Instagram is owned by Facebook, and currently prohibits anyone under 13 from creating an account.
In a letter to Mark Zuckerberg, CEO of Facebook, the coalition contends that social media can be detrimental to children for a myriad of reasons and that Facebook has historically failed to protect the welfare of children on its platforms. In their letter, the attorneys general express various concerns over Facebook’s proposal, including research that social media can be harmful to the physical, emotional, and mental well-being of children; rapidly worsening concerns about cyberbullying on Instagram; use of the platform by predators to target children; Facebook’s checkered record in protecting the welfare of children on its platforms; and children’s lack of capacity to navigate the complexities of what they encounter online, including advertising, inappropriate content and relationships with strangers.
At a Congressional hearing in March, Zuckerberg dismissed the idea that social media is harmful to children, despite strong data and research that has shown a link between young people’s use of social media and an increase in mental distress, self-injurious behavior, and suicidality. Instagram has been frequently flagged for increasing suicidal ideation, depression, and body image concerns in children.
Additionally, the attorneys general argue, young children are not equipped to handle the many challenges that come with having an Instagram account, including that they often lack a developed understanding of privacy. The risk that predators may use the proposed platform to exploit children online and cloak their identities using the anonymity of the Internet runs counter to the Department of Law’s ongoing efforts to combat sexual abuse. One report found an increase of 200 percent in recorded instances in the use of Instagram to target and abuse children over a six-month period in 2018. In 2020 alone, Facebook and Instagram reported 20 million child sexual abuse images.
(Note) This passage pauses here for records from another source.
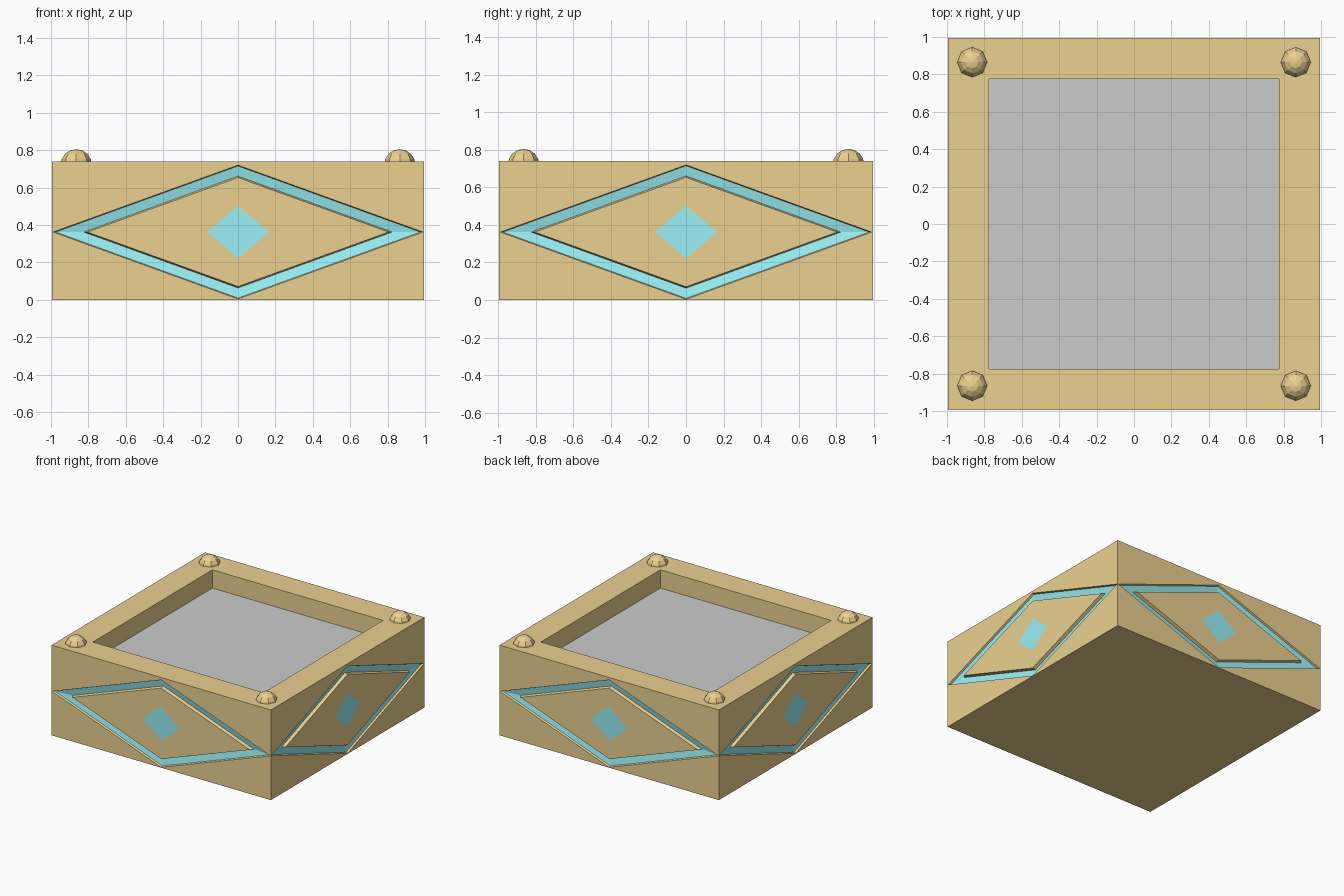
import bpy, bmesh, math
from mathutils import Matrix, Vector

if "Cube" in bpy.data.objects:
    bpy.data.objects.remove(bpy.data.objects["Cube"])

H, R, IN, FLOOR = 0.74, 0.995, 0.775, 0.59   # height, half width, opening half width, floor level
ZC = 0.362                                   # height of the diamond centres


def material(name, rgb):
    m = bpy.data.materials.new(name)
    m.diffuse_color = (*rgb, 1)
    m.use_nodes = True
    m.node_tree.nodes["Principled BSDF"].inputs["Base Color"].default_value = m.diffuse_color
    return m


gold = material("gold", (0.83, 0.64, 0.28))
teal = material("teal", (0.32, 0.87, 0.92))


def make_object(name, bm, mats=()):
    bmesh.ops.remove_doubles(bm, verts=bm.verts, dist=0.0005)
    me = bpy.data.meshes.new(name)
    bm.to_mesh(me)
    bm.free()
    for m in mats:
        me.materials.append(m)
    ob = bpy.data.objects.new(name, me)
    bpy.context.collection.objects.link(ob)
    return ob


def add_side(bm, rot):
    """One wall face with a sunken diamond band and a central inlay."""
    def ring(pts, depth):
        return [bm.verts.new(rot @ Vector((u, -R + depth, z))) for u, z in pts]

    def diamond(w, h, depth):
        return ring([(-w, ZC), (0, ZC - h), (w, ZC), (0, ZC + h)], depth)

    def bridge(a, b, mat):
        for i in range(4):
            j = (i + 1) % 4
            bm.faces.new((a[i], a[j], b[j], b[i])).material_index = mat

    corners = ring([(-R, 0), (R, 0), (R, H), (-R, H)], 0)
    mids = ring([(-R, ZC), (0, 0), (R, ZC), (0, H)], 0)
    outer = diamond(0.99, 0.358, 0)
    for i in range(4):
        j = (i + 1) % 4
        bm.faces.new((mids[i], corners[i], mids[j], outer[j], outer[i]))
    groove_out = diamond(0.975, 0.353, 0.015)
    groove_in = diamond(0.825, 0.299, 0.025)
    panel = diamond(0.805, 0.291, 0)
    inlay = diamond(0.165, 0.14, 0)
    bridge(outer, groove_out, 0)
    bridge(groove_out, groove_in, 1)
    bridge(groove_in, panel, 0)
    bridge(panel, inlay, 0)
    bm.faces.new(inlay).material_index = 1


# box body: four inlaid sides, underside, rim and inner walls
bm = bmesh.new()
bottom = []
for k in range(4):
    rot = Matrix.Rotation(k * math.pi / 2, 3, 'Z')
    add_side(bm, rot)
    # rim strip and inner wall
    P = [bm.verts.new(rot @ Vector(p)) for p in (
        (-R, -R, H), (0, -R, H), (R, -R, H), (IN, -IN, H), (-IN, -IN, H),
        (IN, -IN, FLOOR), (-IN, -IN, FLOOR))]
    bm.faces.new(P[:5])
    bm.faces.new((P[4], P[3], P[5], P[6]))
    bottom += [bm.verts.new(rot @ Vector((-R, -R, 0))), bm.verts.new(rot @ Vector((0, -R, 0)))]
bm.faces.new(bottom[::-1])
make_object("box_body", bm, (gold, teal))

# plain panel inside the rim
bm = bmesh.new()
bm.faces.new([bm.verts.new((x, y, FLOOR)) for x, y in
              ((-IN, -IN), (IN, -IN), (IN, IN), (-IN, IN))])
make_object("inner_panel", bm)

# faceted corner studs, cut off just below the rim
for sx in (-1, 1):
    for sy in (-1, 1):
        bm = bmesh.new()
        bmesh.ops.create_uvsphere(bm, u_segments=8, v_segments=8, radius=0.084,
                                  matrix=Matrix.Translation((sx * 0.865, sy * 0.865, 0.721)))
        bmesh.ops.bisect_plane(bm, geom=bm.verts[:] + bm.edges[:] + bm.faces[:],
                               plane_co=(0, 0, H - 0.01), plane_no=(0, 0, 1), clear_inner=True)
        make_object("corner_stud", bm, (gold,))
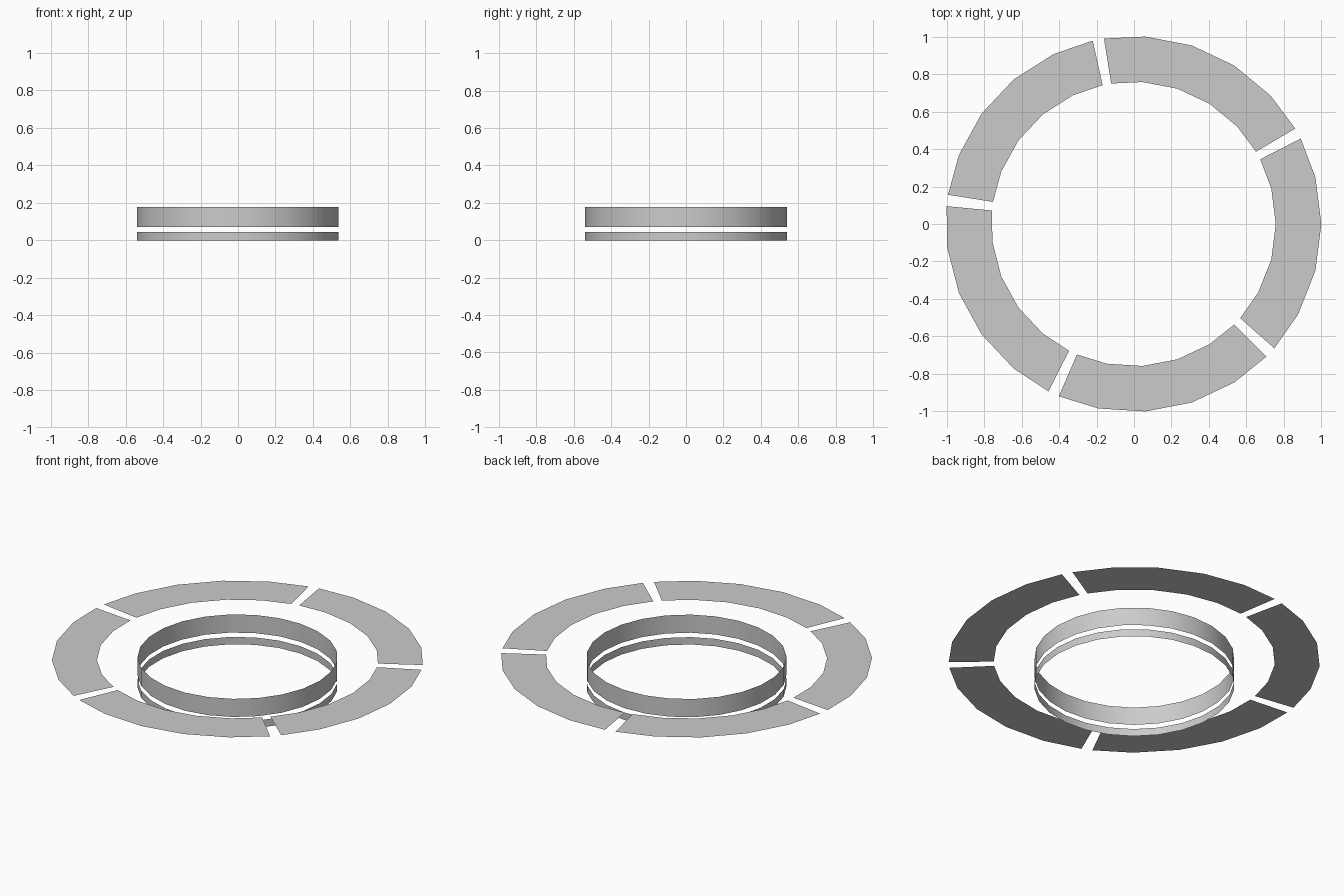
import bpy
from math import cos, sin, radians

if "Cube" in bpy.data.objects:
    bpy.data.objects.remove(bpy.data.objects["Cube"])

SIDES = 25
STEP = 360 / SIDES
GAP = 1.75          # half gap between panels, degrees
CX = -0.0025        # odd-sided circles sit slightly off centre


def point(r, deg, z):
    a = radians(deg)
    return (CX + r * cos(a), r * sin(a), z)


def strip(name, angles, r0, z0, r1, z1, closed=False):
    """Single-sided strip of quads swept between two circular edges."""
    n = len(angles)
    verts = [point(r0, a, z0) for a in angles] + [point(r1, a, z1) for a in angles]
    faces = []
    for i in range(n if closed else n - 1):
        j = (i + 1) % n
        faces.append((i, j, n + j, n + i))
    mesh = bpy.data.meshes.new(name)
    mesh.from_pydata(verts, [], faces)
    mesh.shade_smooth()
    obj = bpy.data.objects.new(name, mesh)
    bpy.context.collection.objects.link(obj)
    return obj


# Inner bands: thin open walls
full = [i * STEP for i in range(SIDES)]
strip("lower_band", full, 0.54, 0.0, 0.54, 0.044, closed=True)
strip("upper_band", full, 0.54, 0.07, 0.54, 0.178, closed=True)

# Outer ring: five flat arc panels
for k in range(5):
    start = 2 * STEP + 72 * k
    angles = [start + GAP] + [start + i * STEP for i in range(1, 5)] + [start + 72 - GAP]
    strip(f"ring_panel_{k + 1}", angles, 1.002, 0.164, 0.759, 0.164).data.flip_normals()
    # outer-to-inner winding, oriented to face upwards
for obj in bpy.data.objects:
    if obj.name.startswith("ring_panel") and obj.data.polygons[0].normal.z < 0:
        obj.data.flip_normals()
Cyberbullying is also a major concern, and a 2017 survey found that 42 percent of young Instagram users had experienced cyberbullying on the platform, the highest percentage of any platform measured. In Alaska, according to the Youth Risk Behavioral Study, 23% of students were bullied on school property and 19% of students were bullied electronically.
Attorneys general also cast doubt on Facebook’s ability to protect children on their proposed Instagram platform and comply with relevant privacy laws such as the Children’s Online Privacy Protection Act (COPPA). They point out that the company has a record of failing to protect the safety and privacy of children. For instance, Facebook’s Messenger Kids app contained a glitch that allowed children to circumvent restrictions and join group chats with strangers.
The letter is joined by the attorneys general of California, Connecticut, Delaware, District of Columbia, Guam, Hawaii, Idaho, Illinois, Iowa, Kansas, Kentucky, Louisiana, Maine, Maryland, Massachusetts, Michigan, Minnesota, Mississippi, Missouri, Montana, Nebraska, Nevada, New Hampshire, New Jersey, New Mexico, New York, North Carolina, Northern Mariana Islands, Ohio, Oklahoma, Oregon, Puerto Rico, Rhode Island, South Carolina, South Dakota, Tennessee, Texas, Utah, Vermont, Virginia, Washington, Wisconsin, and Wyoming.
The attorneys general letter to Facebook can be found here.